● Task goal: Please filter the data below down to the lines holding the string "range".
┄┄┄┄┄┄┄┄┄┄
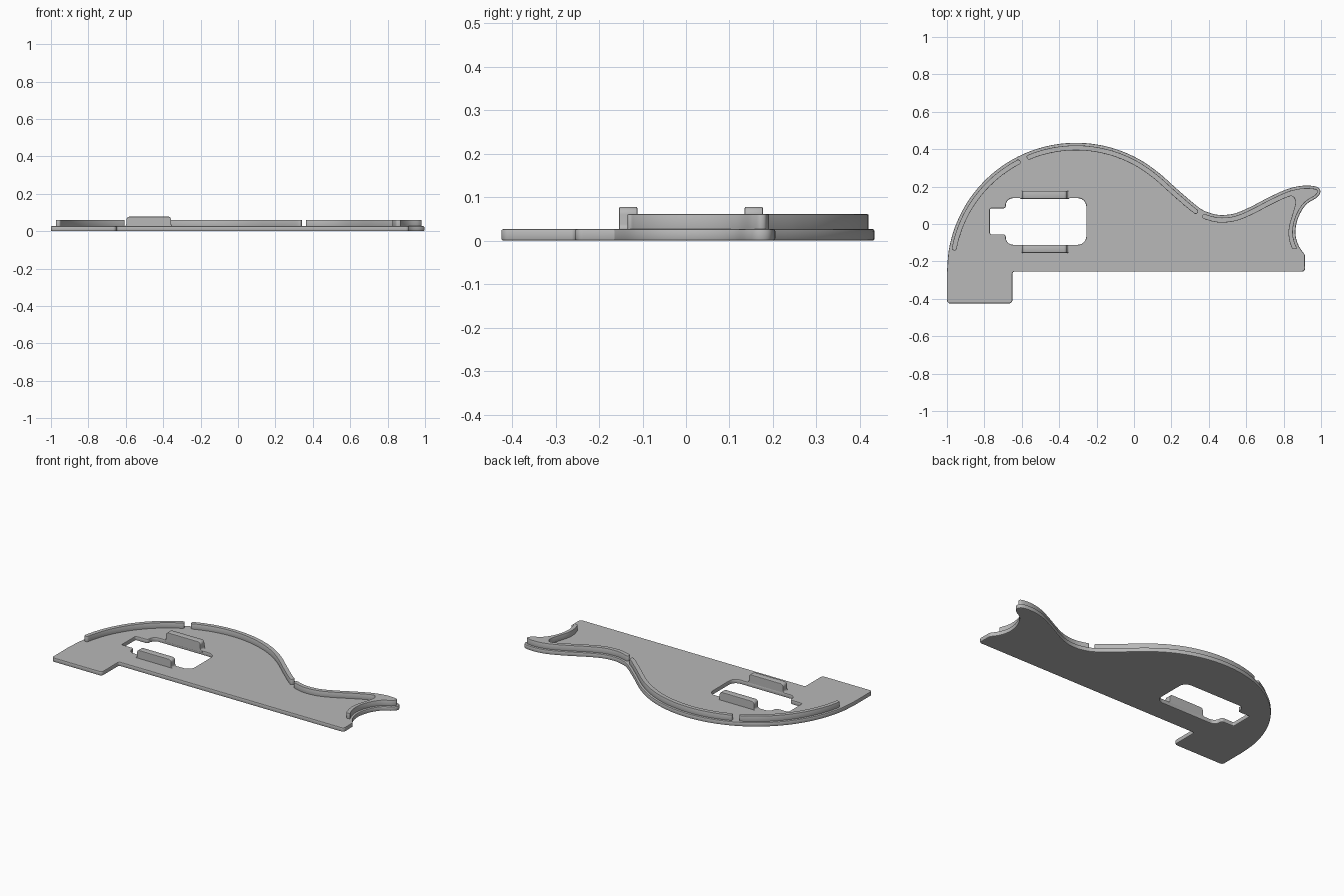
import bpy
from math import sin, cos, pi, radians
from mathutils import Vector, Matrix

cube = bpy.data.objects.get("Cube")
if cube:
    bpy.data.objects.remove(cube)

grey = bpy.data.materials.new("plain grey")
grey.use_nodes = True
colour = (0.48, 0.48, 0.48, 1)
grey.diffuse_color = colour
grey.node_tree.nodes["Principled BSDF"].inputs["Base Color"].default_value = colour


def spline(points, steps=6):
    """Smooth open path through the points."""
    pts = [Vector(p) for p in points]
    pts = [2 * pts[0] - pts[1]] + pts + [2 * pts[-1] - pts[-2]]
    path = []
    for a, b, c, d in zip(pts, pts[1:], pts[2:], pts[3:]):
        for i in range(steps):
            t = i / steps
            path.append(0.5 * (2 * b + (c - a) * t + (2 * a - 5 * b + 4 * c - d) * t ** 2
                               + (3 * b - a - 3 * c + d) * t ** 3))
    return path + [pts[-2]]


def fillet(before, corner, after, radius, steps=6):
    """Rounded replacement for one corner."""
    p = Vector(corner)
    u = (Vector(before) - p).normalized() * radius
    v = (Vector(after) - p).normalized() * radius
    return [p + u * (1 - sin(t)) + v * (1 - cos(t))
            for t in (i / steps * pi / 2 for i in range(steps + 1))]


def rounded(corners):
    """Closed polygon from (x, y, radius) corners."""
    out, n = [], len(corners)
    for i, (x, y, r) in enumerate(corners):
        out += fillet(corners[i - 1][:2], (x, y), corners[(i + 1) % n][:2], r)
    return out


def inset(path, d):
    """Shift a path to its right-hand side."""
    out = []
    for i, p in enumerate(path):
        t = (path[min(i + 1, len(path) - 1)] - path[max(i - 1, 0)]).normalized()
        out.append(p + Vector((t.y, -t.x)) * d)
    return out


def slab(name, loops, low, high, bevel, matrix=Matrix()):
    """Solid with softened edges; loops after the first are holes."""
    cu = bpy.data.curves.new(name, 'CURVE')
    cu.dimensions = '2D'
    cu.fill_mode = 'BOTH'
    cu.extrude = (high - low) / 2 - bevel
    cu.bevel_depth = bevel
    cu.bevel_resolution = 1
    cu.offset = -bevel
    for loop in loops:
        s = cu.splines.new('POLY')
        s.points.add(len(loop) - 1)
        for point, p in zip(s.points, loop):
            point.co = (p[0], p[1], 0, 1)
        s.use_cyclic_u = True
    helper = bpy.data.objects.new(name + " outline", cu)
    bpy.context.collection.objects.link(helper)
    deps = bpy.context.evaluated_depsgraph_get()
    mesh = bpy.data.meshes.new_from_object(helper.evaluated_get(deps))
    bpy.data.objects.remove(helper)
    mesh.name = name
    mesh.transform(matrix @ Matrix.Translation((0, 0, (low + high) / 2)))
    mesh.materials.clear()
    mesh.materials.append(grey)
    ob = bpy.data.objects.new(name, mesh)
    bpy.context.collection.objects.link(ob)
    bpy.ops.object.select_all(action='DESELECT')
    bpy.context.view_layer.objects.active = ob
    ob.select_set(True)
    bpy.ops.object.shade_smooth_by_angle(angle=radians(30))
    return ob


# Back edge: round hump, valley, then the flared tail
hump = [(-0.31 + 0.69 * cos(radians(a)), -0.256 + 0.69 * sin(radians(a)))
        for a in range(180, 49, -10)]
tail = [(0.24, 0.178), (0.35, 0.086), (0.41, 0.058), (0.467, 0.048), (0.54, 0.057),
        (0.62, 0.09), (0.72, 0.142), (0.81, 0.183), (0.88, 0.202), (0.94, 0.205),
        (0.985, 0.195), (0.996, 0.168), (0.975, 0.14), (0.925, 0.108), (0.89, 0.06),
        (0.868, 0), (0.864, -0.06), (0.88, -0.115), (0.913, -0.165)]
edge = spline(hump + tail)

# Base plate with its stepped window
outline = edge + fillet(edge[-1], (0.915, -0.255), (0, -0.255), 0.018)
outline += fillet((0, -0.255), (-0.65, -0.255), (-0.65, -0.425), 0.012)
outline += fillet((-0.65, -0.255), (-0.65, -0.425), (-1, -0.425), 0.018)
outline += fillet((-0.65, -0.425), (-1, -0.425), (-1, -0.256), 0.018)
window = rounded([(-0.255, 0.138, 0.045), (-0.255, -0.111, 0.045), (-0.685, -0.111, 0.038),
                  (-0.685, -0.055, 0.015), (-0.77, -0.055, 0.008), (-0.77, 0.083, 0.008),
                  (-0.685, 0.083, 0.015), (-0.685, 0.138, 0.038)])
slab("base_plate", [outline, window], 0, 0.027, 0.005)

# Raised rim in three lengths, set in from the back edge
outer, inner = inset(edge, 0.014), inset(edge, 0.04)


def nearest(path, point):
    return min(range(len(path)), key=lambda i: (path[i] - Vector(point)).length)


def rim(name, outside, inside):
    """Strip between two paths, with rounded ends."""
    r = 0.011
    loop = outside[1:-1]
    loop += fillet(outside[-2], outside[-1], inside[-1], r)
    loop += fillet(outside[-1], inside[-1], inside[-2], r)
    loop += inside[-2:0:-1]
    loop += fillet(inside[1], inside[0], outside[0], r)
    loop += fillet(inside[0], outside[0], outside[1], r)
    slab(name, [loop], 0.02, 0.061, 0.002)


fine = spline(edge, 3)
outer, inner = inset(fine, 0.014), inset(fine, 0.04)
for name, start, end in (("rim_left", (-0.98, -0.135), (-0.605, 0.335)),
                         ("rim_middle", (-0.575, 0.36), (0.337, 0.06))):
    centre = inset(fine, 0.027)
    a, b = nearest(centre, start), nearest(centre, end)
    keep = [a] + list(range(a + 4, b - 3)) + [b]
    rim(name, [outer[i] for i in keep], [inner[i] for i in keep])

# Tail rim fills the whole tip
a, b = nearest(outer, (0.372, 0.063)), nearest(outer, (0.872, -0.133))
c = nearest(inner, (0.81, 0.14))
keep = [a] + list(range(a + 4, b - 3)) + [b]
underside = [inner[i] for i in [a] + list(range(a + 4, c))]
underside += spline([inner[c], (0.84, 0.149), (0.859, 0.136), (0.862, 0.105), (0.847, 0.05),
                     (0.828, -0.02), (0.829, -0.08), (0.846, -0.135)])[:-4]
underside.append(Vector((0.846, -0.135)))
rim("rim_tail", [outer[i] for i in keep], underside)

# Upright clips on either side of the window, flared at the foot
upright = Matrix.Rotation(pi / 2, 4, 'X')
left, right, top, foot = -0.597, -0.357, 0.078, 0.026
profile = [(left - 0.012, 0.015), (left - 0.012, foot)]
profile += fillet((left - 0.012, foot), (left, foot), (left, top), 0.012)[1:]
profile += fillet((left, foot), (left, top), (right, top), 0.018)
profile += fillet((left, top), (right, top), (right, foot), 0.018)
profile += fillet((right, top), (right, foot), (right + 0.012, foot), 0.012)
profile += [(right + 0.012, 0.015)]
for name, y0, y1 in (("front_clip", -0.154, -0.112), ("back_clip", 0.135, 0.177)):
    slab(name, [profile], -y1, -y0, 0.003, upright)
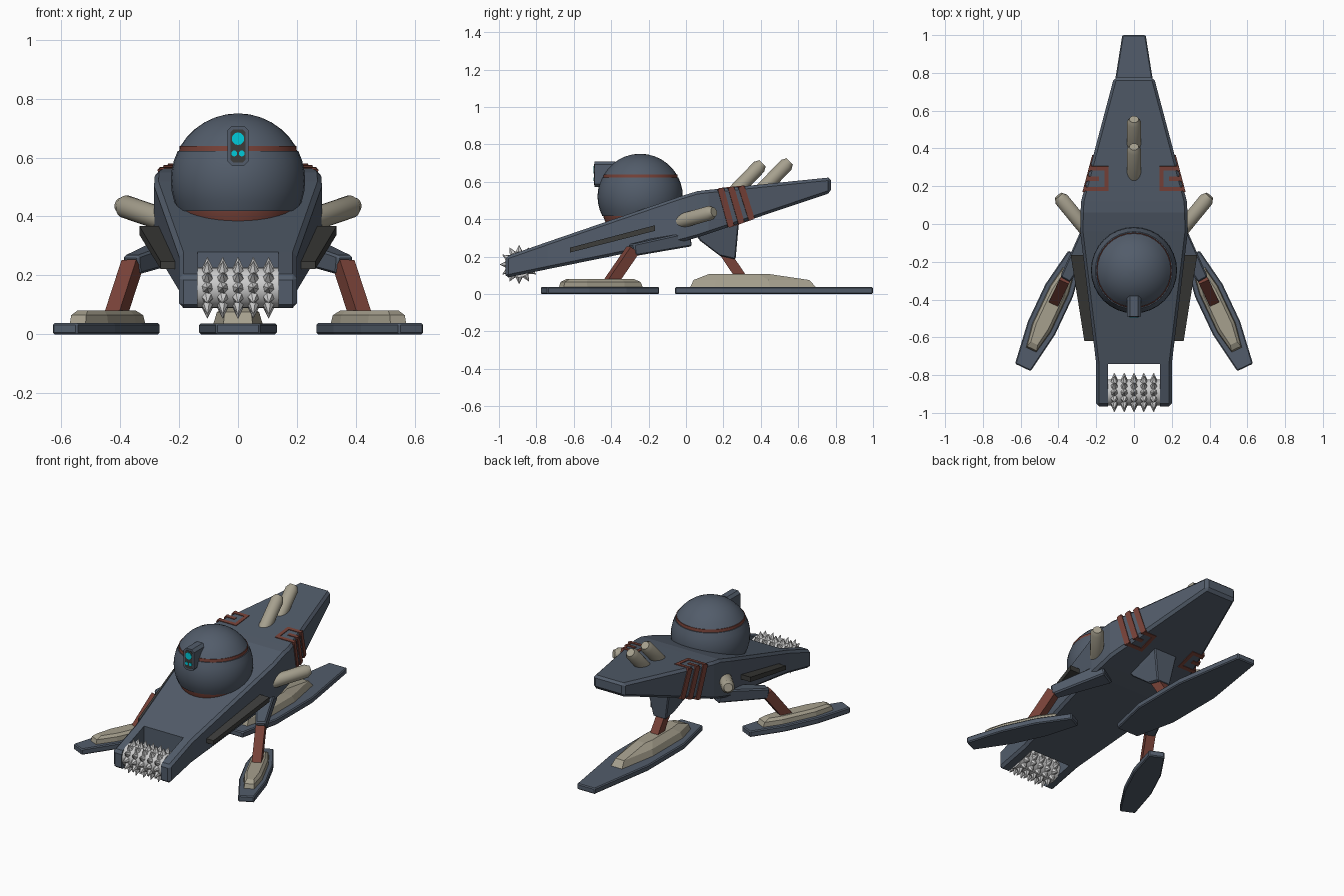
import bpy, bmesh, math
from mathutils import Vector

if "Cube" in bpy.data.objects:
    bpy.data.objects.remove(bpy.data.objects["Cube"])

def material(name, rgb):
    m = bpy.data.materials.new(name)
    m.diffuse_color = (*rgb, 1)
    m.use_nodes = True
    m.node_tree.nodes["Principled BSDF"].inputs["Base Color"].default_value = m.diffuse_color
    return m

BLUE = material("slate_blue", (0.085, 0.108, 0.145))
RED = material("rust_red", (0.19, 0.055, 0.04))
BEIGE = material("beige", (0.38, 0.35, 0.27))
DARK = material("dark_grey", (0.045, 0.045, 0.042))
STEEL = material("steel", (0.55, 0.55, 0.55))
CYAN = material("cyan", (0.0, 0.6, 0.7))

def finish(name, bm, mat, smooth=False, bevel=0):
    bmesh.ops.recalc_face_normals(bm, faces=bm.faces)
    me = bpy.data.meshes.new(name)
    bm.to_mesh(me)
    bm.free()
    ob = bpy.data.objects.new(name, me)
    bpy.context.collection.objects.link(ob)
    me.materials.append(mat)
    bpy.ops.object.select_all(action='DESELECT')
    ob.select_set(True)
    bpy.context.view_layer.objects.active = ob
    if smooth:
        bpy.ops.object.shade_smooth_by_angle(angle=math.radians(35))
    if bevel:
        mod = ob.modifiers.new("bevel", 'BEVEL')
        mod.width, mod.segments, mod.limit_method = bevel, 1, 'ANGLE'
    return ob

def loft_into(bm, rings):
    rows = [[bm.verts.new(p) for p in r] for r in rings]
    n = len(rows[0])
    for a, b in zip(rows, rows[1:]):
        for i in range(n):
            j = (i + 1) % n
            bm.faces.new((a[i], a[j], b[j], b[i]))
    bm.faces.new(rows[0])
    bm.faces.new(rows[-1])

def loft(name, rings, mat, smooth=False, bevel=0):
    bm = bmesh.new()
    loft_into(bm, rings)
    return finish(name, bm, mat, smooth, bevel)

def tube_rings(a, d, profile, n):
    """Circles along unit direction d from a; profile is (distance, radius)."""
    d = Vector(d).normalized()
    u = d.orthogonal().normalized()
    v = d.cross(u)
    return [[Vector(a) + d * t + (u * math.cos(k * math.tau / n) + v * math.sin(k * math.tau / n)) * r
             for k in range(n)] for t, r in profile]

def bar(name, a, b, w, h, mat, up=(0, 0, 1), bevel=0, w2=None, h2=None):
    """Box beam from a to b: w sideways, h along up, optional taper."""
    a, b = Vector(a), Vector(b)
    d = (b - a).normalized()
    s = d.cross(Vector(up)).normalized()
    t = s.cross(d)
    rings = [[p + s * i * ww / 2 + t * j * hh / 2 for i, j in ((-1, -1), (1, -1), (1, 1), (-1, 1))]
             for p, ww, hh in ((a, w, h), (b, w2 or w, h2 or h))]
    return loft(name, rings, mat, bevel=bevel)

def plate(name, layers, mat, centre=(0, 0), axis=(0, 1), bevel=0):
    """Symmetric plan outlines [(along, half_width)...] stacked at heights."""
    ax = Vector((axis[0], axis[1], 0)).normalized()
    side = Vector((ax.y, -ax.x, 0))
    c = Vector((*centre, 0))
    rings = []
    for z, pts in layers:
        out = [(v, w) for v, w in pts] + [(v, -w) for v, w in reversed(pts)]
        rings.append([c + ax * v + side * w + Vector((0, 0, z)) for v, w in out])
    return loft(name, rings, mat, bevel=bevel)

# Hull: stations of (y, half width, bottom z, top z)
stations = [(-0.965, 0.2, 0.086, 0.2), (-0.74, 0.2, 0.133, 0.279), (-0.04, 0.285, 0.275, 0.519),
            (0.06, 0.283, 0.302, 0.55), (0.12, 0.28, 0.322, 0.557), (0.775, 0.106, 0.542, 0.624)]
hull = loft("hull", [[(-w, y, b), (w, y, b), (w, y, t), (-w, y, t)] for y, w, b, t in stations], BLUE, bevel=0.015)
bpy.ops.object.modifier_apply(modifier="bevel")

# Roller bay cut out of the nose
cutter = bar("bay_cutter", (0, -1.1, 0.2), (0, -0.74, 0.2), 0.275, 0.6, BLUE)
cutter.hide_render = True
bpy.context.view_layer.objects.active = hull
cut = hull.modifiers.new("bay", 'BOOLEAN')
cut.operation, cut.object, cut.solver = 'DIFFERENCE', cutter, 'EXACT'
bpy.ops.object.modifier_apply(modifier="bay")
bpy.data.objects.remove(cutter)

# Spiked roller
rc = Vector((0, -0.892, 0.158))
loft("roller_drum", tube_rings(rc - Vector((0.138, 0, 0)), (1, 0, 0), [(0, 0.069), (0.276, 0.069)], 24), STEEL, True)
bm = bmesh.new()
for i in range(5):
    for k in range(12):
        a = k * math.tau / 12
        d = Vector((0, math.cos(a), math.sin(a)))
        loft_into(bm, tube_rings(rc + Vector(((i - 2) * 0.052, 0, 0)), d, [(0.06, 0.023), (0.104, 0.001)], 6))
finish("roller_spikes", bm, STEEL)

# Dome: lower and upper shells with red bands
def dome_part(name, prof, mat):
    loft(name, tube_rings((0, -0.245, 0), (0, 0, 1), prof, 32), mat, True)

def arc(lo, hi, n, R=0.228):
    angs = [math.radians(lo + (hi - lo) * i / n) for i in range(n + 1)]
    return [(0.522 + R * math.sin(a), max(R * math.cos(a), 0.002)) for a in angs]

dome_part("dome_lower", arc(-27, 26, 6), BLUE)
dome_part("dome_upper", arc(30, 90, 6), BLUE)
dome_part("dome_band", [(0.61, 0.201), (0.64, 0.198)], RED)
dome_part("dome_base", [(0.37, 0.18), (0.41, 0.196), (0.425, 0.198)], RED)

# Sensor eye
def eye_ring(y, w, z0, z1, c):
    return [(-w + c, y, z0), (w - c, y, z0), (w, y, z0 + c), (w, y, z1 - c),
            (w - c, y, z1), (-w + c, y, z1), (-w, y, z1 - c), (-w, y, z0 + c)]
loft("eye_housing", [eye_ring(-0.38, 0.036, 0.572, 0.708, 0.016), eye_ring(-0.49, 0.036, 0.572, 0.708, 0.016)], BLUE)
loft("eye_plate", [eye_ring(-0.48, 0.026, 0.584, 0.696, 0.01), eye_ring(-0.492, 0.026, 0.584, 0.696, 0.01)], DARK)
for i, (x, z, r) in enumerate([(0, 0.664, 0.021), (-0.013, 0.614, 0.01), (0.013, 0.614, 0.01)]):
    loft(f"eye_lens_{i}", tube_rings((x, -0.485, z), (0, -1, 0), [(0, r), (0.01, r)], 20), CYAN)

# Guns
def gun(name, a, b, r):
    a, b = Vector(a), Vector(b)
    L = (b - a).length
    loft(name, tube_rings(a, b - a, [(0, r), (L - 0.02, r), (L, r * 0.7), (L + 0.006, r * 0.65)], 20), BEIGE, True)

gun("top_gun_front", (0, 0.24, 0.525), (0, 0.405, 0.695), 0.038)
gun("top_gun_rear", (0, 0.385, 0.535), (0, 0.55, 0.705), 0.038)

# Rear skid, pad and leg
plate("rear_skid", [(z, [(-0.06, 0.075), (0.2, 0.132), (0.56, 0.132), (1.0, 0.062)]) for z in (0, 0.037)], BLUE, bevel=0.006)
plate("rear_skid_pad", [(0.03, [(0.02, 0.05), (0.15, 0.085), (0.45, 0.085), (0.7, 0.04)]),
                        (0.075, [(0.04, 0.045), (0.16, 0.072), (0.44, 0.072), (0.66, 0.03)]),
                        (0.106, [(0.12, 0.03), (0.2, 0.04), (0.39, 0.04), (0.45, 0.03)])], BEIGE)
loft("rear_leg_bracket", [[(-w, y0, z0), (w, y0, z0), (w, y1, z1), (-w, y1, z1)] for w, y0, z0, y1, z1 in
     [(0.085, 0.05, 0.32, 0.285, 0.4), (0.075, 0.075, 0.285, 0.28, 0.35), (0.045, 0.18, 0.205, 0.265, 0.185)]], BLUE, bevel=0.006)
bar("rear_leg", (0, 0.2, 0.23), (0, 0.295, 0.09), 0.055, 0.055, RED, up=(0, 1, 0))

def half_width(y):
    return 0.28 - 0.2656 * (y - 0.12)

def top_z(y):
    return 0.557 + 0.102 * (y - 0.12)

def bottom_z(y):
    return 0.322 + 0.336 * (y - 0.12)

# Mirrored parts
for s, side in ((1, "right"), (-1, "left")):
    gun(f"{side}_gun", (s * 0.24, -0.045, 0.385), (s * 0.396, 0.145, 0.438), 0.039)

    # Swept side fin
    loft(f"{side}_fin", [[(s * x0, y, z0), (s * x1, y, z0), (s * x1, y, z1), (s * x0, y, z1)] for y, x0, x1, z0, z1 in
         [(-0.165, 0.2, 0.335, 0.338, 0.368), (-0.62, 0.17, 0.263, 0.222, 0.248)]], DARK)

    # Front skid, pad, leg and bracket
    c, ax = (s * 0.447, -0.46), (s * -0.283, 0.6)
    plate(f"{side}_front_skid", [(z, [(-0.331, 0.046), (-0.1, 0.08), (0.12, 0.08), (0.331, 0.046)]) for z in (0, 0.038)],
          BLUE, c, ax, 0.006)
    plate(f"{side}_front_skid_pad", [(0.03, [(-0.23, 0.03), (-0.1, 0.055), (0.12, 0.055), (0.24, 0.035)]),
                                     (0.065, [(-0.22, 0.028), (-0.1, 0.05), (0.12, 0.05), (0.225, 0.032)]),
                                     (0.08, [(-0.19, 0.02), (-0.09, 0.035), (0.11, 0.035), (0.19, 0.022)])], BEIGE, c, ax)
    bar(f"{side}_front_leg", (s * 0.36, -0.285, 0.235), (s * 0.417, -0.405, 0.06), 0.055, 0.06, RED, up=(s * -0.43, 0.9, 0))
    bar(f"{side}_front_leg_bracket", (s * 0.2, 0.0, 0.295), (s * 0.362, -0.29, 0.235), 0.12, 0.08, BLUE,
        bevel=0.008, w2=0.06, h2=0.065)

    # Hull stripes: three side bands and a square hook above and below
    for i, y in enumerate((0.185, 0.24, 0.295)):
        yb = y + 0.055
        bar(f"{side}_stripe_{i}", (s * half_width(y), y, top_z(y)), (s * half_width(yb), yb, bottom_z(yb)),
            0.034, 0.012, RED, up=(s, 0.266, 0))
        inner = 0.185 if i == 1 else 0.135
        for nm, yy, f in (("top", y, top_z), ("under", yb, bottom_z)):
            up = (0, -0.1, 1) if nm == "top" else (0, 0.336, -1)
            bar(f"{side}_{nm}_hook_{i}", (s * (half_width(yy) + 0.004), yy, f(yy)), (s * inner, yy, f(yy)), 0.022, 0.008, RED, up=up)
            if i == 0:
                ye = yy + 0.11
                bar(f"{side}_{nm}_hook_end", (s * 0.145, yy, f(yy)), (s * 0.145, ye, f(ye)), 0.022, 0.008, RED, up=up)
┄┄┄┄┄┄┄┄┄┄
● Response:
        for i in range(steps):
            for t in (i / steps * pi / 2 for i in range(steps + 1))]
        for a in range(180, 49, -10)]
    return min(range(len(path)), key=lambda i: (path[i] - Vector(point)).length)
    keep = [a] + list(range(a + 4, b - 3)) + [b]
keep = [a] + list(range(a + 4, b - 3)) + [b]
underside = [inner[i] for i in [a] + list(range(a + 4, c))]
        for i in range(n):
             for k in range(n)] for t, r in profile]
for i in range(5):
    for k in range(12):
    angs = [math.radians(lo + (hi - lo) * i / n) for i in range(n + 1)]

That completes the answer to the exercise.